Year-End Message of IAPA President, Roberto Rock

Balance and reflection on challenges and opportunities.

Year-End Message

President of the Interamerican Press Association (IAPA)

Roberto Rock, La Silla Rota, Mexico City, Mexico

Miami (December 28, 2023) - The approach of a new year always draws a balance and reflection on challenges and opportunities that await us in the next stage of the journey.

This message aims to wish all members of our society, their families, and collaborators a 2024 full of health, peace, and achievements. Likewise, to reaffirm that our battle for freedoms is essential so that the communities we serve continue to nurture democracy as the best space for the full realization of collective dreams.

In a particularly complex world, the role of the press becomes increasingly essential. The media industry has persevered through trials, tribulations, and deep economic crises, emerging as a reference beacon.

However, the sustainability of the media faces challenges that affect journalism to the limit of its capacities. In this regard, the proposal of the IAPA to create new working committees focused on the sustainability of the industry seeks to promote the value of free journalism for a sustainable business and vice versa.

The balance of the year has been frankly negative when observing how the strengthening of authoritarianism, the advance of organized crime, and the economic weakness of the media in the face of the collapse of the advertising-based business model stand out among the leading causes that harmed freedom of expression and the press in the region.

The members of the IAPA's leadership also wish to offer our colleagues a tight balance on the organization's lines of work in the face of the challenges our industry faces, perhaps the most serious in the modern history of the organization.

The most brutal fact about the complexity of journalistic tasks remains violence against reporters and media, reflected in 2023 with the murder of 18 journalists, kidnappings and arbitrary detentions, multiple assaults, threats, and growing judicial harassment.

I believe that the growing presence of organized crime constitutes - within a particularly adverse environment - the main danger to journalistic exercise in the Americas, particularly in the Latin American and Caribbean regions.

In the coming weeks, we will seek to refine a strategy, which will be submitted to the IAPA's Executive Committee, to have an instance that systematizes training, prevention, and attention efforts for journalism operating in areas affected by organized crime. The "Safe Newsrooms Program," initiated at our October General Assembly in Mexico, should be considered the starting signal for this action plan.

It is planned to resume an intense schedule of IAPA activities in the first weeks of January, including the following chapters:

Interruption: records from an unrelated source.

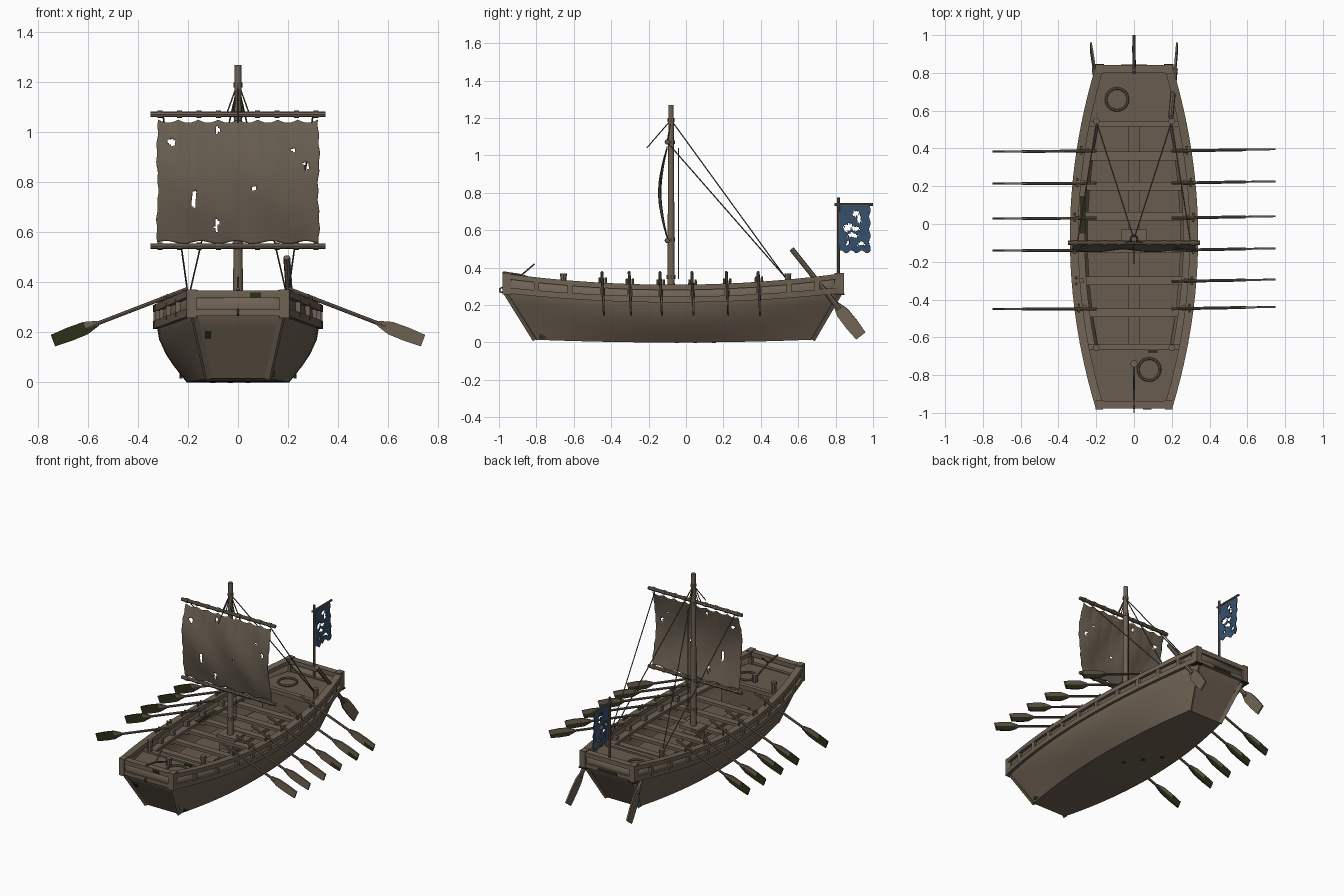
import bpy, bmesh, math
from math import sin, pi
from mathutils import Vector as V, Matrix

cube = bpy.data.objects.get("Cube")
if cube:
    bpy.data.objects.remove(cube, do_unlink=True)


def material(name, r, g, b):
    m = bpy.data.materials.new(name)
    m.use_nodes = True
    m.diffuse_color = (r, g, b, 1)
    bsdf = m.node_tree.nodes["Principled BSDF"]
    bsdf.inputs["Base Color"].default_value = (r, g, b, 1)
    bsdf.inputs["Roughness"].default_value = 0.9
    return m


WOOD = material("weathered wood", .157, .122, .086)
DECK = material("worn deck wood", .138, .108, .077)
SAIL = material("sail cloth", .142, .113, .082)
ROPE = material("old rope", .12, .098, .075)
MOSS = material("dark moss", .026, .029, .01)
BLUE = material("flag blue", .036, .081, .152)


def finish(name, bm, *mats, smooth=True, recalc=True):
    if recalc:
        bmesh.ops.recalc_face_normals(bm, faces=bm.faces)
    me = bpy.data.meshes.new(name)
    bm.to_mesh(me)
    bm.free()
    ob = bpy.data.objects.new(name, me)
    bpy.context.collection.objects.link(ob)
    for m in mats:
        me.materials.append(m)
    if smooth:
        bpy.ops.object.select_all(action='DESELECT')
        bpy.context.view_layer.objects.active = ob
        ob.select_set(True)
        bpy.ops.object.shade_smooth_by_angle(angle=.65)
    return ob


def add_box(bm, c, s, rot=None):
    m = Matrix.Translation(c) @ (rot or Matrix()) @ Matrix.Diagonal((*s, 1))
    bmesh.ops.create_cube(bm, size=1, matrix=m)


def add_rod(bm, p, q, r, r2=None, n=8):
    p, q = V(p), V(q)
    m = Matrix.Translation((p + q) / 2) @ (q - p).to_track_quat('Z', 'Y').to_matrix().to_4x4()
    bmesh.ops.create_cone(bm, cap_ends=True, segments=n, radius1=r, radius2=r2 or r,
                          depth=(q - p).length, matrix=m)


def boxes(name, items, mat=WOOD):
    bm = bmesh.new()
    for it in items:
        add_box(bm, *it)
    return finish(name, bm, mat, smooth=False)


def rods(name, items, mat=WOOD):
    bm = bmesh.new()
    for it in items:
        add_rod(bm, *it)
    return finish(name, bm, mat)


def ring(name, c, major, minor, mat, rot=(0, 0, 0)):
    bpy.ops.mesh.primitive_torus_add(location=c, major_radius=major, minor_radius=minor,
                                     major_segments=24, minor_segments=6, rotation=rot)
    ob = bpy.context.object
    ob.name = name
    ob.data.materials.append(mat)
    bpy.ops.object.shade_smooth_by_angle(angle=.9)


# Hull shape: half width, wale height and rail height along y
def fullness(y):
    return max(0, 1 - (2 * (y + .97) / 1.8 - 1) ** 2)


def half(y):
    return .19 + .135 * fullness(y)


def wale_z(y):
    return .28 - .05 * fullness(y)


def rail_z(y):
    return .355 - .06 * fullness(y)


def section(t):
    y, yb = -.97 + 1.8 * t, -.81 + 1.49 * t
    u = fullness(y)
    low, z0 = .125 + .08 * u, .015 * (1 - u)
    pts = []
    for k in (0, .15, .3, .5, .75, 1):
        f = k + (sin(k * pi / 2) - k) * u
        pts.append((low + (half(y) - low) * f, yb + (y - yb) * k, z0 + (wale_z(y) - z0) * k))
    pts.append((half(y) - .005, y, rail_z(y)))
    return pts


bm = bmesh.new()
N = 24
left, right = [], []
for i in range(N + 1):
    s = section(i / N)
    left.append([bm.verts.new(p) for p in s])
    right.append([bm.verts.new((-x, y, z)) for x, y, z in s])
for i in range(N):
    for side in (left, right):
        for j in range(6):
            bm.faces.new((side[i][j], side[i + 1][j], side[i + 1][j + 1], side[i][j + 1]))
    bm.faces.new((left[i][0], right[i][0], right[i + 1][0], left[i + 1][0]))
for e in (0, N):
    for j in range(6):
        bm.faces.new((left[e][j], left[e][j + 1], right[e][j + 1], right[e][j]))
hull = finish("hull", bm, WOOD)
if hull.data.polygons[12].normal.z > 0:
    hull.data.flip_normals()
sol = hull.modifiers.new("planking", 'SOLIDIFY')
sol.thickness, sol.offset = .018, -1


# Long timbers following the sides
def timber(name, zf, inset, w, h, y0=-.97, y1=.83):
    bm = bmesh.new()
    for s in (1, -1):
        prev = None
        for i in range(N + 1):
            y = y0 + (y1 - y0) * i / N
            x, z = half(y) - inset, zf(y)
            cur = [bm.verts.new((s * (x + a * w / 2), y, z + b * h / 2))
                   for a, b in ((-1, -1), (1, -1), (1, 1), (-1, 1))]
            if prev:
                for k in range(4):
                    bm.faces.new((prev[k], prev[k - 1], cur[k - 1], cur[k]))
            if i in (0, N):
                bm.faces.new(cur)
            prev = cur
    finish(name, bm, WOOD, smooth=False)


timber("top_rail", rail_z, .008, .045, .028)
timber("wale", wale_z, -.002, .024, .032)
timber("inner_stringer", lambda y: wale_z(y) + .005, .042, .045, .018, -.65, .53)

# Bulwark posts outside and ribs inside, one pair at every oar
OAR_Y = (.39, .22, .035, -.135, -.3, -.445)
bulwark, ribs = [], []
for s in (1, -1):
    for y in (-.8, -.62, .55, .7) + OAR_Y:
        zc = (wale_z(y) + rail_z(y)) / 2
        bulwark.append(((s * (half(y) + .003), y, zc), (.02, .026, rail_z(y) - wale_z(y))))
        if y in OAR_Y:
            ribs.append(((s * (half(y) - .036), y, .235), (.03, .025, .09)))
boxes("bulwark_posts", bulwark)
boxes("inner_ribs", ribs)

# Bow and stern crossbeams with corner posts and raked corner boards
ends, boards = [], []
for y, top, low in ((-.957, -.964, -.806), (.82, .824, .676)):
    ends += [((0, y, .352), (.40, .042, .03)), ((0, y, .278), (.39, .04, .026))]
    ends += [((s * .185, y, .315), (.04, .05, .115)) for s in (1, -1)]
    boards += [((s * .176, top, .27), (s * .12, low, .016), .016, .016, 4) for s in (1, -1)]
boxes("end_beams", ends)
rods("corner_boards", boards)


# Decks and floor tapered to the hull
def deck(name, y0, y1, z, inset):
    bm = bmesh.new()
    ys = [y0 + (y1 - y0) * i / 10 for i in range(11)]
    vs = [bm.verts.new((half(y) - inset, y, z)) for y in ys]
    vs += [bm.verts.new((inset - half(y), y, z)) for y in reversed(ys)]
    f = bm.faces.new(vs)
    g = bmesh.ops.extrude_face_region(bm, geom=[f])
    bmesh.ops.translate(bm, vec=(0, 0, -.018),
                        verts=[v for v in g["geom"] if isinstance(v, bmesh.types.BMVert)])
    finish(name, bm, DECK, smooth=False)


deck("fore_deck", -.955, -.645, .285, .014)
deck("aft_deck", .525, .815, .285, .014)
deck("main_floor", -.65, .53, .135, .078)
boxes("bulkheads", [((0, y, .205), (.37, .02, .15)) for y in (-.655, .535)], DECK)
boxes("deck_edge_beams", [((0, y, .282), (.5, .03, .028)) for y in (-.65, .53)])
THWARTS = (.36, .2, .04, -.13, -.3, -.47)
boxes("thwarts", [((0, y, .215), (2 * half(y) - .06, .045, .02)) for y in THWARTS])
boxes("keelson", [((0, -.06, .145), (.06, 1.16, .025))], DECK)


# Oars: round shaft with a flat blade split into strips; mossy(front, along, low) picks dark faces
def oar(name, p, q, n, blade, width, r, mossy):
    p, q, n = V(p), V(q), V(n)
    d = (q - p).normalized()
    u = n.cross(d)
    bm = bmesh.new()
    strips = [(0, .44), (.35, .5), (.7, .47), (.97, .18)]
    front, back = [[[bm.verts.new(q - d * (k * blade) + u * (side * w * width) + n * o)
                     for side in (-1, 0, 1)] for k, w in strips] for o in (.005, -.005)]
    for sheet in (front, back):
        for a, b in zip(sheet, sheet[1:]):
            for j in (0, 1):
                bm.faces.new((a[j], a[j + 1], b[j + 1], b[j]))
    rim = [e for e in bm.edges if e.is_boundary]
    bmesh.ops.bridge_loops(bm, edges=rim)
    bmesh.ops.recalc_face_normals(bm, faces=bm.faces)
    for f in bm.faces:
        c = f.calc_center_median() - q
        f.material_index = int(mossy(f.normal.y < -.5, -c.dot(d) / blade, c.dot(u) > 0))
    add_rod(bm, p, q - d * blade * .8, r)
    finish(name, bm, WOOD, MOSS, recalc=False)


def left_moss(forward, along, low):
    return low and not forward


def left_aft_moss(forward, along, low):
    return low and (along < .3 or not forward)


def right_moss(forward, along, low):
    return low or along < (.7 if forward else .3)


def clean(forward, along, low):
    return False


pins = []
for s, side in ((1, "left"), (-1, "right")):
    for i, y in enumerate(OAR_Y):
        x = half(y) - .01
        for dy in (-.016, .016):
            pins.append(((s * x, y + dy, rail_z(y)), (s * x, y + dy, rail_z(y) + .042), .008, .006))
        if s < 0 and i == 4:
            continue
        moss = right_moss if s < 0 else left_aft_moss if i < 3 else left_moss
        oar(f"{side}_oar_{i + 1}", (s * .2, y - .004, .375), (s * .74, y + .006 * s, .167),
            (0, s, 0), .2, .056, .0078, moss)
rods("oar_pins", pins)
oar("left_steering_oar", (.195, .565, .5), (.228, .935, .035), (1, 0, 0), .23, .072, .014, clean)
oar("right_steering_oar", (-.2, .76, .26), (-.228, .935, .035), (1, 0, 0), .23, .072, .014, clean)

# Mast, yards and collars
rods("mast", [((0, -.08, .13), (0, -.08, 1.27), .021, .014, 12)])
boxes("mast_step", [((0, -.08, .17), (.1, .1, .07)), ((0, -.08, .235), (.14, .1, .02))])
rods("yards", [((-.35, -.1, z), (.35, -.1, z), .0115) for z in (1.072, .545)])
rods("mast_bands", [((0, -.08, z), (0, -.08, z + .02), r)
                    for z, r in ((1.18, .018), (1.06, .02), (.54, .022), (.34, .024))])
rods("yard_lashings", [((x * .078 - .01, -.1, z), (x * .078 + .01, -.1, z), .0145)
                       for x in (-4, -3, -2, -1, 1, 2, 3, 4) for z in (1.072, .545)])


# Torn cloth: a grid with ragged holes left out
def cloth(name, na, nb, shape, holes, mat):
    bm = bmesh.new()
    grid = [[bm.verts.new(shape(i / na, j / nb)) for j in range(nb + 1)] for i in range(na + 1)]
    for i in range(na):
        for j in range(nb):
            a, b = (i + .5) / na, (j + .5) / nb
            if all(((a - x) / w) ** 2 + ((b - y) / h) ** 2 > 1 + .4 * sin(90 * a + 60 * b)
                   for x, y, w, h in holes):
                bm.faces.new((grid[i][j], grid[i + 1][j], grid[i + 1][j + 1], grid[i][j + 1]))
    loose = [v for v in bm.verts if not v.link_faces]
    bmesh.ops.delete(bm, geom=loose, context='VERTS')
    ob = finish(name, bm, mat)
    m = ob.modifiers.new("thickness", 'SOLIDIFY')
    m.thickness, m.offset = .004, 0


def sail_shape(a, b):
    x = (a - .5) * (.645 + .006 * sin(11 * b) + .004 * sin(41 * b + 3 * a))
    z = .56 + .49 * b - b * .012 * abs(sin(a * pi * 8)) + (1 - b) * .006 * sin(a * 29)
    return x, -.1 - .04 * sin(pi * b) + .007 * sin(13 * a + 5 * b) * sin(pi * b), z


cloth("sail", 80, 64, sail_shape,
      [(.09, .83, .025, .03), (.37, .92, .012, .03), (.225, .35, .016, .07), (.37, .15, .013, .045),
       (.6, .45, .013, .017), (.92, .64, .012, .045), (.84, .77, .008, .02)], SAIL)


def flag_shape(a, b):
    z = .735 - .25 * (1 - b) + (1 - b) * .008 * sin(a * 19)
    return .009 * sin(7 * a + 3 * b) * (1 - b), .815 + a * (.168 + .004 * sin(b * 23)), z


cloth("flag", 40, 50, flag_shape,
      [(.55, .82, .09, .06), (.66, .7, .06, .1), (.3, .52, .13, .08), (.55, .5, .14, .05),
       (.45, .35, .16, .05), (.75, .16, .12, .04), (.3, .2, .05, .05)], BLUE)
rods("flag_pole", [((0, .815, .27), (0, .815, .775), .008),
                   ((0, .795, .738), (0, 1, .738), .007)])

# Rigging
lines = [((0, -.08, 1.19), (0, -.21, 1.04), .003), ((.012, -.04, 1.04), (.012, -.04, .34), .003)]
for s in (1, -1):
    lines += [((0, -.08, 1.19), (s * .195, .53, .35), .0033),
              ((s * .3, -.1, 1.07), (s * .2, .53, .35), .0033),
              ((0, -.08, 1.2), (s * .045, -.1, 1.075), .003),
              ((0, -.08, 1.2), (s * .02, -.1, 1.075), .003)]
rods("rigging", lines, ROPE)

# Bollards, bow line and coils on the decks
rods("bollards", [((s * .2, y, .27), (s * .2, y, .37), .014, .018)
                  for s in (1, -1) for y in (-.655, .545)])
rods("bow_bollard", [((0, -.74, .28), (0, -.74, .335), .016, .02)])
rods("bow_line", [((0, -.74, .31), (0, -.88, .36), .006), ((0, -.88, .36), (0, -.98, .375), .006),
                  ((0, -.88, .36), (0, -.81, .42), .004)], ROPE)
ring("bow_ring", (0, -.985, .28), .012, .004, ROPE, (0, pi / 2, 0))
for c in ((.08, -.77), (-.09, .66)):
    ring("rope_coil", (*c, .291), .058, .007, ROPE)

# Moss patches
tilt = Matrix.Rotation(.54, 4, 'X')
boxes("moss_patches", [((.07, -.979, .35), (.045, .006, .02)),
                       ((-.12, -.923, .19), (.025, .006, .03), tilt),
                       ((-.272, .07, .243), (.03, .24, .008)),
                       ((.1, -.67, .287), (.05, .025, .006)),
                       ((0, .841, .278), (.14, .006, .014)),
                       ((.142, -.765, .035), (.008, .035, .025))]
      + [((s * .185, .82, .258), (.05, .055, .008)) for s in (1, -1)]
      + [((x, y, .001), (.02, .02, .008)) for x, y in ((.04, -.05), (-.03, .05), (-.1, .15))], MOSS)
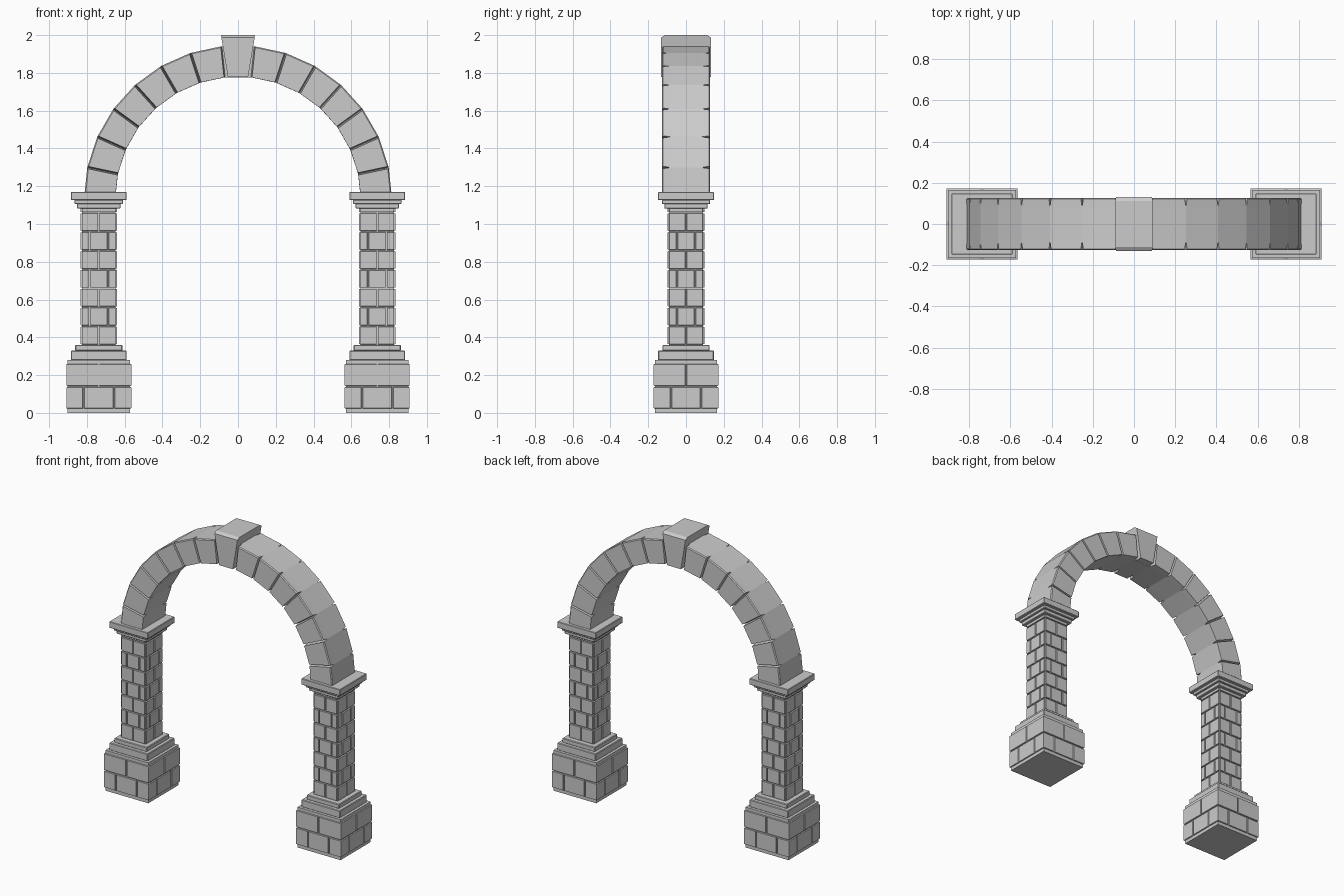
import bpy, bmesh
from math import sin, cos, radians, pi
from mathutils import Matrix, Vector

if "Cube" in bpy.data.objects:
    bpy.data.objects.remove(bpy.data.objects["Cube"])

PX = 0.737          # pier centre
CZ = 1.13           # arch centre height
R_IN, R_OUT = 0.65, 0.815


def finish(bm, name, mirror=False, bevel=0):
    bmesh.ops.recalc_face_normals(bm, faces=bm.faces)
    me = bpy.data.meshes.new(name)
    bm.to_mesh(me)
    bm.free()
    ob = bpy.data.objects.new(name, me)
    bpy.context.collection.objects.link(ob)
    if bevel:
        b = ob.modifiers.new("Bevel", 'BEVEL')
        b.width, b.segments = bevel, 1
    if mirror:
        m = ob.modifiers.new("Mirror", 'MIRROR')
        m.use_mirror_merge = False
    return ob


def loft(bm, rings):
    """Closed solid through a list of equal-length rings."""
    vs = [[bm.verts.new(p) for p in r] for r in rings]
    n = len(vs[0])
    for a, b in zip(vs, vs[1:]):
        for i in range(n):
            bm.faces.new((a[i], a[(i + 1) % n], b[(i + 1) % n], b[i]))
    bm.faces.new(vs[0][::-1])
    bm.faces.new(vs[-1])


def slab(bm, h, z0, z1):
    ring = lambda z: [(PX + x * h, y * h, z) for x, y in ((-1, -1), (1, -1), (1, 1), (-1, 1))]
    loft(bm, [ring(z0), ring(z1)])


def brick_row(bm, core, out, z0, z1, joints, corner, gap):
    """One course of chamfered bricks on all four sides of a square core."""
    us = [-core] + joints + [core]
    for k in range(4):
        rot = Matrix.Translation((PX, 0, 0)) @ Matrix.Rotation(k * pi / 2, 4, 'Z')
        for i, (a, b) in enumerate(zip(us, us[1:])):
            first, last = i == 0, i == len(us) - 2
            ia, ib = a + (0 if first else gap * 0.6), b - (0 if last else gap * 0.6)
            oa = -corner if first else a + gap
            ob = corner if last else b - gap

            def ring(u0, u1, d, g):
                return [rot @ Vector(p) for p in ((u0, -d, z0 + g), (u1, -d, z0 + g),
                                                  (u1, -d, z1 - g), (u0, -d, z1 - g))]
            loft(bm, [ring(ia, ib, core, gap * 0.6), ring(oa, ob, out, gap)])


# Pedestal: two brick courses around a core
bm = bmesh.new()
slab(bm, 0.165, 0, 0.28)
brick_row(bm, 0.165, 0.172, 0.02, 0.14, [-0.08, 0.08], 0.172, 0.005)
brick_row(bm, 0.165, 0.172, 0.14, 0.262, [0.0], 0.172, 0.005)
finish(bm, "pedestal", mirror=True)

# Stepped mouldings above the pedestal
bm = bmesh.new()
slab(bm, 0.148, 0.278, 0.33)
slab(bm, 0.125, 0.328, 0.36)
finish(bm, "pedestal_steps", mirror=True, bevel=0.004)

# Shaft: seven alternating brick courses
bm = bmesh.new()
slab(bm, 0.089, 0.355, 1.09)
for r in range(7):
    z = 0.36 + r * 0.1
    brick_row(bm, 0.089, 0.097, z, z + 0.1,
              [0.0] if r % 2 == 0 else [-0.048, 0.048], 0.088, 0.005)
brick_row(bm, 0.089, 0.097, 1.06, 1.085, [], 0.088, 0.004)
finish(bm, "shaft", mirror=True)

# Capital
bm = bmesh.new()
slab(bm, 0.115, 1.082, 1.108)
slab(bm, 0.128, 1.106, 1.128)
slab(bm, 0.148, 1.126, 1.17)
finish(bm, "capital", mirror=True, bevel=0.003)


# Voussoirs: wedge stones with joints notched into the front and back
def wedge(bm, a0, a1, layers):
    rings = []
    for y, g, c in layers:
        ring = []
        for r, a, s in ((R_IN, a0, 1), (R_OUT - c, a0, 1), (R_OUT - c, a1, -1), (R_IN, a1, -1)):
            t = radians(a)
            ring.append((r * cos(t) - s * g * sin(t), y, CZ + r * sin(t) + s * g * cos(t)))
        rings.append(ring)
    loft(bm, rings)


bm = bmesh.new()
half = [(-0.127, 0.006, 0.006), (-0.121, 0.006, 0), (-0.083, 0, 0)]
layers = half + [(-y, g, c) for y, g, c in reversed(half)]
for i in range(7):
    wedge(bm, 12 * i, 12 * i + 12, layers)
finish(bm, "arch_stones", mirror=True)

# Keystone with chamfered top, and the recessed core behind its joints
bm = bmesh.new()
wedge(bm, 84, 96, [(-0.083, 0, 0), (0.083, 0, 0)])
finish(bm, "keystone_core")
bm = bmesh.new()
ring = lambda y, top, w: [(-0.053, y, 1.777), (0.053, y, 1.777), (w, y, top), (-w, y, top)]
loft(bm, [ring(-0.132, 1.987, 0.088), ring(-0.112, 2.0, 0.09),
          ring(0.112, 2.0, 0.09), ring(0.132, 1.987, 0.088)])
finish(bm, "keystone")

1.- Missions. We have initial contacts to carry out missions in Guatemala and Ecuador in the first quarter of the year, where we will seek to use the IAPA's influence for the new governments of these nations to commit to press freedom and sign the Declaration of Chapultepec. A virtual inspection in Peru, agreed upon by the Executive Committee, will occur. Approaches are being made for Venezuela and Cuba, seeking to renew the commitment to journalism practiced there under brutal restrictions.

2.- Support for the sustainability of the industry.

a) Workshops and Grants. The first cycle of conferences, workshops, and laboratories sponsored by Google with 40 media outlets from Central America and the Caribbean has been completed, focusing on training in monetization and audience management. More than 30 media outlets of this group have been selected to receive funds for greater viability. In the first quarter of 2024, a second round will begin with another 40 media outlets.

b) Showcase. Conversations with Google are ongoing, and we are awaiting the announcement to include more countries in the Showcase content licensing program.

c) Alliances. Conversations are occurring with various entities to strengthen media training spaces in different work areas.

3.- Conferences.

a) SIPConnect. In January, we will begin working with the Press Institute led by Ernesto Kraiselburd to develop partnerships and support that allow us to strengthen and expand this initiative.

b) Exile. At the Mexico Assembly, the worsening of cases of exiled journalists was recognized, particularly from Venezuela, Nicaragua, and Cuba. However, cases from other countries, including Mexico and Ecuador, can be mentioned. An agenda is being outlined, including a face-to-face conference on this topic in the first half of 2024, with the support of international agencies.

c) World Press Freedom Day (May 3) Efforts are being made to participate significantly in the conference that UNESCO will hold in Santiago, Chile, on this date.

d) Migration. Faced with a global crisis in this area affecting the lives of our communities in much of the continent, journalism on this agenda will be supported by the IAPA through an international conference scheduled for the second half of 2024.

2024 must find us united as an industry, working tirelessly in favor of the freedom of all, with journalism as an indispensable social tool. It is in this battle that the IAPA stands united.

Thanks to all our partners for their commitment, generosity, convictions, and courage.

IAPA is a non-profit organization dedicated to defending and promoting freedom of the press and expression in the Americas. It comprises more than 1,300 publications from the western hemisphere and is based in Miami, Florida, United States.